If you are looking for a historical movie about the life and times of Jesse James, keep looking. According to Director Mayfield, “As far as I’m concerned Jesse James is a myth. We put a new spin on an old tradition.” In order to enjoy his new spin, you must set aside any knowledge you may have of the real person of Jesse James and his cohorts in the James-Younger gang.
I personally prefer true stories to stories “based on real characters,” but I confess that I enjoyed “American Outlaws.” It has much to offer in the way of entertainment. All of the characters in this action-packed western are bigger than life. Colin Farrell plays Jesse as more of a Robin Hood. He wildly throws his “profits” into the crowd and pays off mortgages for the downtrodden farmers who are being threatened by the railroad company hoodlums. Gabriel Macht is outstanding as Jesse’s circumspect, well-educated outlaw brother Frank. Timothy Dalton is the perfect antagonist with a heart, playing Allan Pinkerton, head of the famed Pinkerton Detective Agency.
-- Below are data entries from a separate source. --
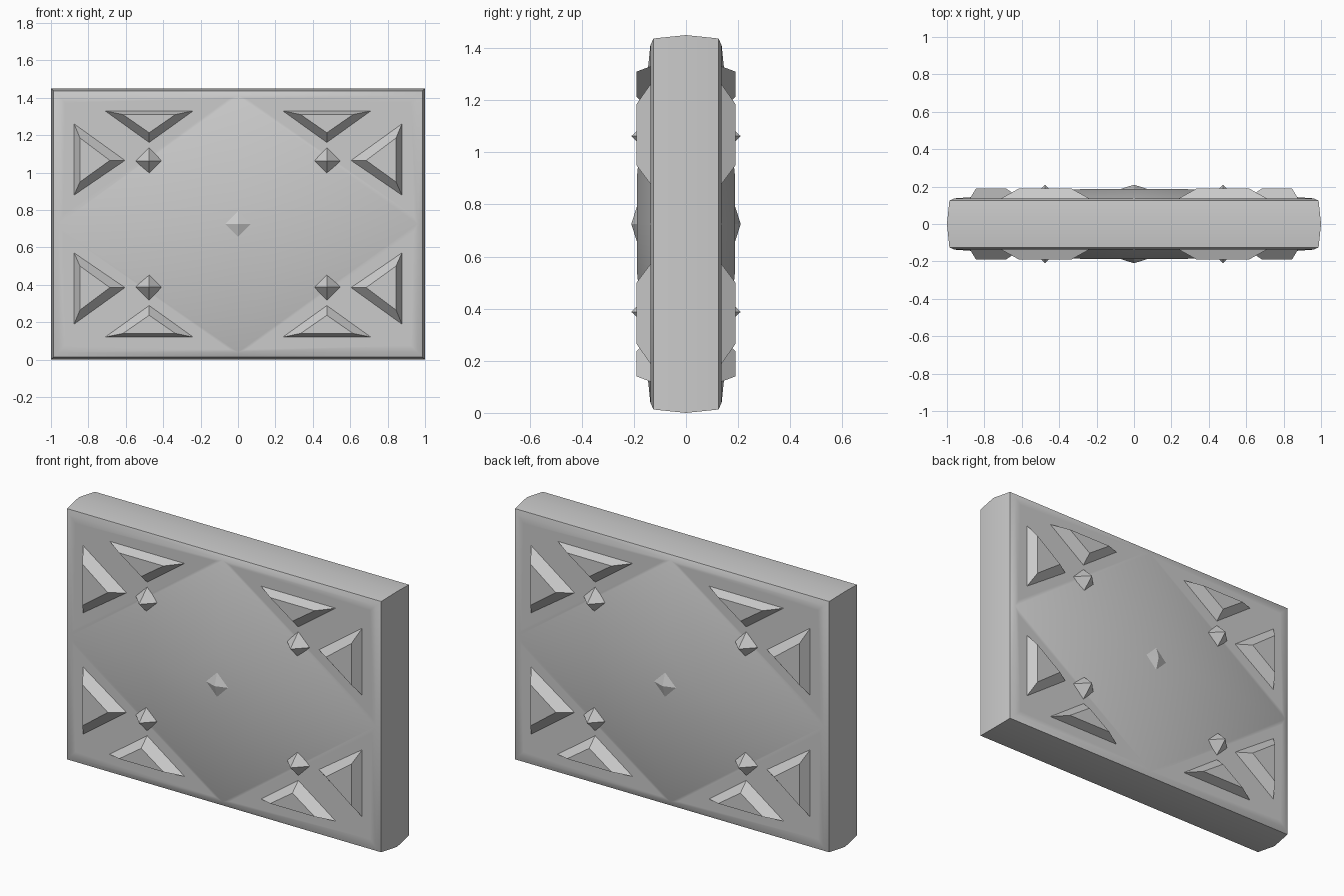
import bpy, bmesh

if "Cube" in bpy.data.objects:
    bpy.data.objects.remove(bpy.data.objects["Cube"])

W, H = 1.0, 0.725          # half width and half height
FACE = 0.137               # half depth of the broad faces at the rim
CROWN = 0.188              # half depth of the crowned centre


def make_object(name, bm, mirror=False):
    bmesh.ops.recalc_face_normals(bm, faces=bm.faces)
    me = bpy.data.meshes.new(name)
    bm.to_mesh(me)
    bm.free()
    ob = bpy.data.objects.new(name, me)
    ob.location.z = H
    bpy.context.collection.objects.link(ob)
    if mirror:
        m = ob.modifiers.new("mirror", 'MIRROR')
        m.use_axis = mirror
        m.use_mirror_merge = False
    return ob


def solid(name, base, top, y0, y1, mirror):
    """Tapered stud on the front face; a one-point top gives a pyramid."""
    bm = bmesh.new()
    b = [bm.verts.new((x, y0, z)) for x, z in base]
    t = [bm.verts.new((x, y1, z)) for x, z in top]
    n = len(b)
    bm.faces.new(b)
    for i in range(n):
        j = (i + 1) % n
        if len(t) == 1:
            bm.faces.new((b[i], b[j], t[0]))
        else:
            bm.faces.new((b[i], b[j], t[j], t[i]))
    if len(t) > 2:
        bm.faces.new(t)
    return make_object(name, bm, mirror)


# Slab: eight-point rectangular rings, bulging slightly around the edge
bm = bmesh.new()
rings = []
for y, inset in ((-FACE, .04), (-.125, .013), (0, 0), (.125, .013), (FACE, .04)):
    w, h = W - inset, H - inset
    pts = ((-w, -h), (0, -h), (w, -h), (w, 0), (w, h), (0, h), (-w, h), (-w, 0))
    rings.append([bm.verts.new((x, y, z)) for x, z in pts])
for a, b in zip(rings, rings[1:]):
    for i in range(8):
        j = (i + 1) % 8
        bm.faces.new((a[i], a[j], b[j], b[i]))

# Broad faces: a gently crowned diamond and four corner panels
corners = []
for r, side in ((rings[0], -1), (rings[-1], 1)):
    outer = [r[i] for i in (1, 3, 5, 7)]
    inner = [bm.verts.new((v.co.x * .27, side * CROWN, v.co.z * .27)) for v in outer]
    for i in range(4):
        j = (i + 1) % 4
        bm.faces.new((outer[i], outer[j], inner[j], inner[i]))
    bm.faces.new(inner)
    for i in (0, 2, 4, 6):
        corners.append(bm.faces.new((r[i - 1], r[i], r[i + 1])))
bmesh.ops.recalc_face_normals(bm, faces=bm.faces)
bmesh.ops.inset_individual(bm, faces=corners, thickness=.05, depth=0)
slab = make_object("slab", bm)
bpy.context.view_layer.objects.active = slab
slab.select_set(True)
bpy.ops.object.shade_smooth_by_angle(angle=0.6)

# Raised triangles, mirrored to every corner and to the back
ALL = (True, True, True)
solid("top_triangle", [(.238, .605), (.712, .605), (.475, .435)],
      [(.335, .585), (.615, .585), (.475, .488)], -.136, -.19, ALL)
solid("side_triangle", [(.877, .153), (.877, .537), (.603, .34)],
      [(.845, .225), (.845, .46), (.685, .34)], -.136, -.19, ALL)


# Pointed diamond studs
def diamond(name, cx, cz, y0, mirror):
    r = .072
    base = [(cx - r, cz), (cx, cz - r), (cx + r, cz), (cx, cz + r)]
    solid(name, base, [(cx, cz)], y0, -.21, mirror)


diamond("corner_stud", .475, .337, -.136, ALL)
diamond("centre_stud", 0, 0, -.187, (False, True, False))
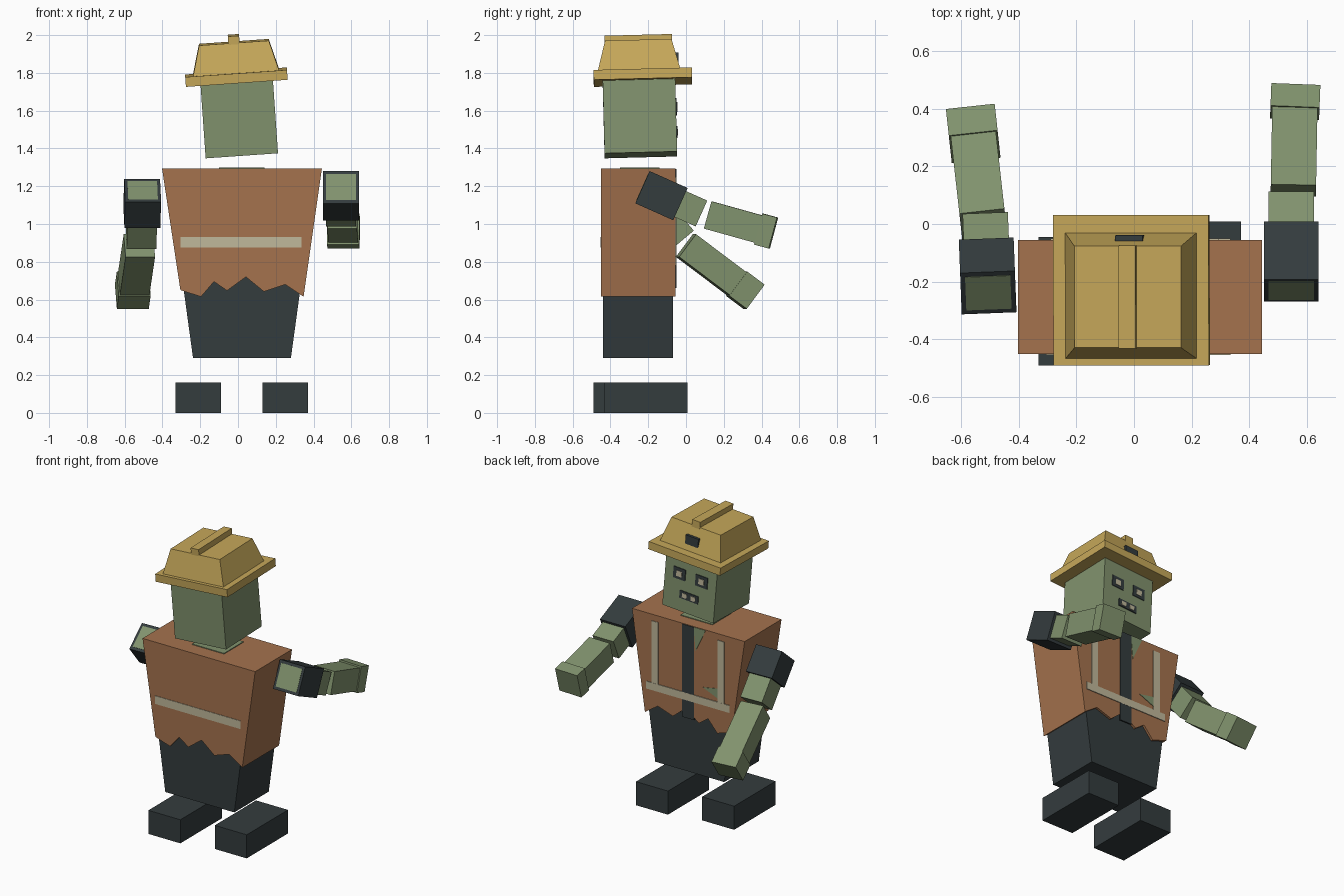
import bpy, bmesh
from math import radians
from mathutils import Matrix, Vector

if "Cube" in bpy.data.objects:
    bpy.data.objects.remove(bpy.data.objects["Cube"])


def material(name, rgb):
    m = bpy.data.materials.new(name)
    m.diffuse_color = (*rgb, 1)
    m.use_nodes = True
    m.node_tree.nodes["Principled BSDF"].inputs["Base Color"].default_value = m.diffuse_color
    return m


SKIN = material("green_skin", (0.22, 0.29, 0.155))
VEST = material("orange_vest", (0.376, 0.171, 0.076))
DARK = material("dark_cloth", (0.034, 0.045, 0.048))
HAT = material("yellow_hat", (0.565, 0.392, 0.102))
PALE = material("pale_strip", (0.527, 0.479, 0.328))


def finish(name, bm, mat, matrix=Matrix()):
    bmesh.ops.recalc_face_normals(bm, faces=bm.faces)
    me = bpy.data.meshes.new(name)
    bm.to_mesh(me)
    bm.free()
    me.materials.append(mat)
    ob = bpy.data.objects.new(name, me)
    ob.matrix_world = matrix
    bpy.context.collection.objects.link(ob)
    return ob


def box(name, x, y, z, mat, matrix=Matrix(), taper=(0, 0)):
    """Box from (min, max) ranges; taper pulls the top edges in on x and y."""
    bm = bmesh.new()
    bmesh.ops.create_cube(bm, size=1)
    for v in bm.verts:
        top = v.co.z > 0
        sx, sy = (1 if v.co.x > 0 else -1), (1 if v.co.y > 0 else -1)
        v.co = (x[sx > 0] - sx * top * taper[0], y[sy > 0] - sy * top * taper[1], z[top])
    return finish(name, bm, mat, matrix)


def prism(name, pts, y0, y1, mat):
    """Outline in x/z extruded along y."""
    bm = bmesh.new()
    face = bm.faces.new([bm.verts.new((px, y0, pz)) for px, pz in pts])
    out = bmesh.ops.extrude_face_region(bm, geom=[face])
    moved = [g for g in out["geom"] if isinstance(g, bmesh.types.BMVert)]
    bmesh.ops.translate(bm, verts=moved, vec=(0, y1 - y0, 0))
    return finish(name, bm, mat)


def limb(name, a, b, w, h, mat):
    """Box running from point a to point b, w wide and h high."""
    a, b = Vector(a), Vector(b)
    d = (b - a).normalized()
    side = d.cross(Vector((0, 0, 1))).normalized()
    up = side.cross(d)
    m = Matrix((side, d, up)).transposed().to_4x4()
    m.translation = a
    return box(name, (-w / 2, w / 2), (0, (b - a).length), (-h / 2, h / 2), mat, m)


# Feet and trousers
box("left_foot", (-0.33, -0.09), (-0.49, -0.045), (0, 0.16), DARK)
box("right_foot", (0.13, 0.37), (-0.435, 0.008), (0, 0.16), DARK)
prism("trousers", [(-0.238, 0.29), (0.28, 0.29), (0.343, 0.75), (-0.301, 0.75)],
      -0.44, -0.07, DARK)

# Vest with torn hem
prism("vest", [(-0.402, 1.293), (-0.305, 0.65), (-0.196, 0.615), (-0.127, 0.695),
               (-0.058, 0.647), (0.042, 0.72), (0.137, 0.642), (0.25, 0.68),
               (0.347, 0.615), (0.444, 1.293)], -0.45, -0.055, VEST)
box("neck", (-0.1, 0.14), (-0.35, -0.14), (1.2, 1.298), SKIN)

# Vest strips, zip and torn holes
box("back_strip", (-0.305, 0.335), (-0.453, -0.44), (0.875, 0.93), PALE)
box("chest_strip", (-0.29, 0.335), (-0.06, -0.050), (0.78, 0.83), PALE)
for side, cx in (("left", -0.225), ("right", 0.27)):
    box(side + "_shoulder_strip", (cx - 0.025, cx + 0.025), (-0.06, -0.051), (0.83, 1.25), PALE)
box("zip", (-0.023, 0.065), (-0.06, -0.051), (0.66, 1.29), DARK)
prism("collar_hole", [(-0.02, 1.29), (-0.11, 1.29), (-0.035, 1.13)], -0.06, -0.052, SKIN)
prism("chest_hole", [(-0.09, 0.9), (-0.2, 0.92), (-0.21, 0.85)], -0.06, -0.052, SKIN)

# Head group frame, tilted
H = (Matrix.Translation((0.02, -0.238, 1.366))
     @ Matrix.Rotation(radians(-4), 4, 'Y') @ Matrix.Rotation(radians(1.5), 4, 'X'))
box("head", (-0.192, 0.192), (-0.193, 0.191), (0, 0.4), SKIN, H)
for side, s in (("left", -1), ("right", 1)):
    e = s * 0.083
    box(side + "_eye", (e - 0.045, e + 0.045), (0.18, 0.196), (0.212, 0.288), DARK, H)
    box(side + "_pupil", (e - 0.02, e + 0.02), (0.18, 0.199), (0.23, 0.268), PALE, H)
    t = s * 0.032
    box(side + "_tooth", (t - 0.017, t + 0.017), (0.18, 0.199), (0.1, 0.13), PALE, H)
box("mouth", (-0.07, 0.07), (0.18, 0.196), (0.09, 0.142), DARK, H)

# Hard hat
box("hat_brim", (-0.27, 0.27), (-0.24, 0.28), (0.386, 0.438), HAT, H)
box("hat_dome", (-0.228, 0.228), (-0.217, 0.219), (0.438, 0.598), HAT, H, (0.043, 0.042))
box("hat_ridge", (-0.03, 0.03), (-0.177, 0.18), (0.58, 0.635), HAT, H)
box("hat_badge", (-0.048, 0.048), (0.17, 0.212), (0.475, 0.535), DARK, H)


# Arms: sleeve, upper arm poking through it, separate forearm and hand
def arm(side, centre, direction, half, reach, path, widths):
    c, d = Vector(centre), Vector(direction).normalized()
    limb(side + "_sleeve", c - d * half, c + d * half, 0.19, 0.187, DARK)
    limb(side + "_upper_arm", c - d * (half + 0.002), c + d * reach, 0.157, 0.15, SKIN)
    limb(side + "_forearm", path[0], path[1], 0.157, widths[0], SKIN)
    limb(side + "_hand", path[1], path[2], 0.17, widths[1], SKIN)


arm("right", (0.545, -0.13, 1.15), (0.0, 0.913, -0.407), 0.11, 0.232,
    [(0.552, 0.116, 1.048), (0.557, 0.385, 0.973), (0.56, 0.463, 0.952)], (0.15, 0.17))
arm("left", (-0.507, -0.18, 1.108), (-0.025, 0.643, -0.766), 0.09, 0.25,
    [(-0.522, 0.0, 0.886), (-0.552, 0.268, 0.684), (-0.562, 0.36, 0.615)], (0.15, 0.16))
Scott Caan (son of James Caan) is also very credible as Frank and Jesse’s cousin in crime, Cole Younger. Academy-award-winner, Kathy Bates is convincing as Ma James, the family matriarch – strong-willed but with a twinkle in her eye. The weakest character in the cast is Ali Larter, not because she can’t act, but she was miscast. I felt that Larter was too sophisticated for the part of Zee Mimms, the scrappy but cuddly love interest of Jesse’s.
All in all, I was drawn into the action/adventure/drama/comedy. Even though the facts were blurred, the sets and scenes appeared authentic. I expected to see a bunch of twenty-first century Southern California dudes dressed up as cowboys. But Mayfield kept his actors and their dialogue in sync with the times. Speaking of dialogue, there was not one F-word uttered by the young swashbucklers in spurs. Ma James frequently talked to Jesus – and He talked back to her. Other references made to God and Jesus were delivered in a respectful manner. While there was a lot of shooting and killing (mostly during some civil war scenes), the violence is neither explicit nor gratuitous.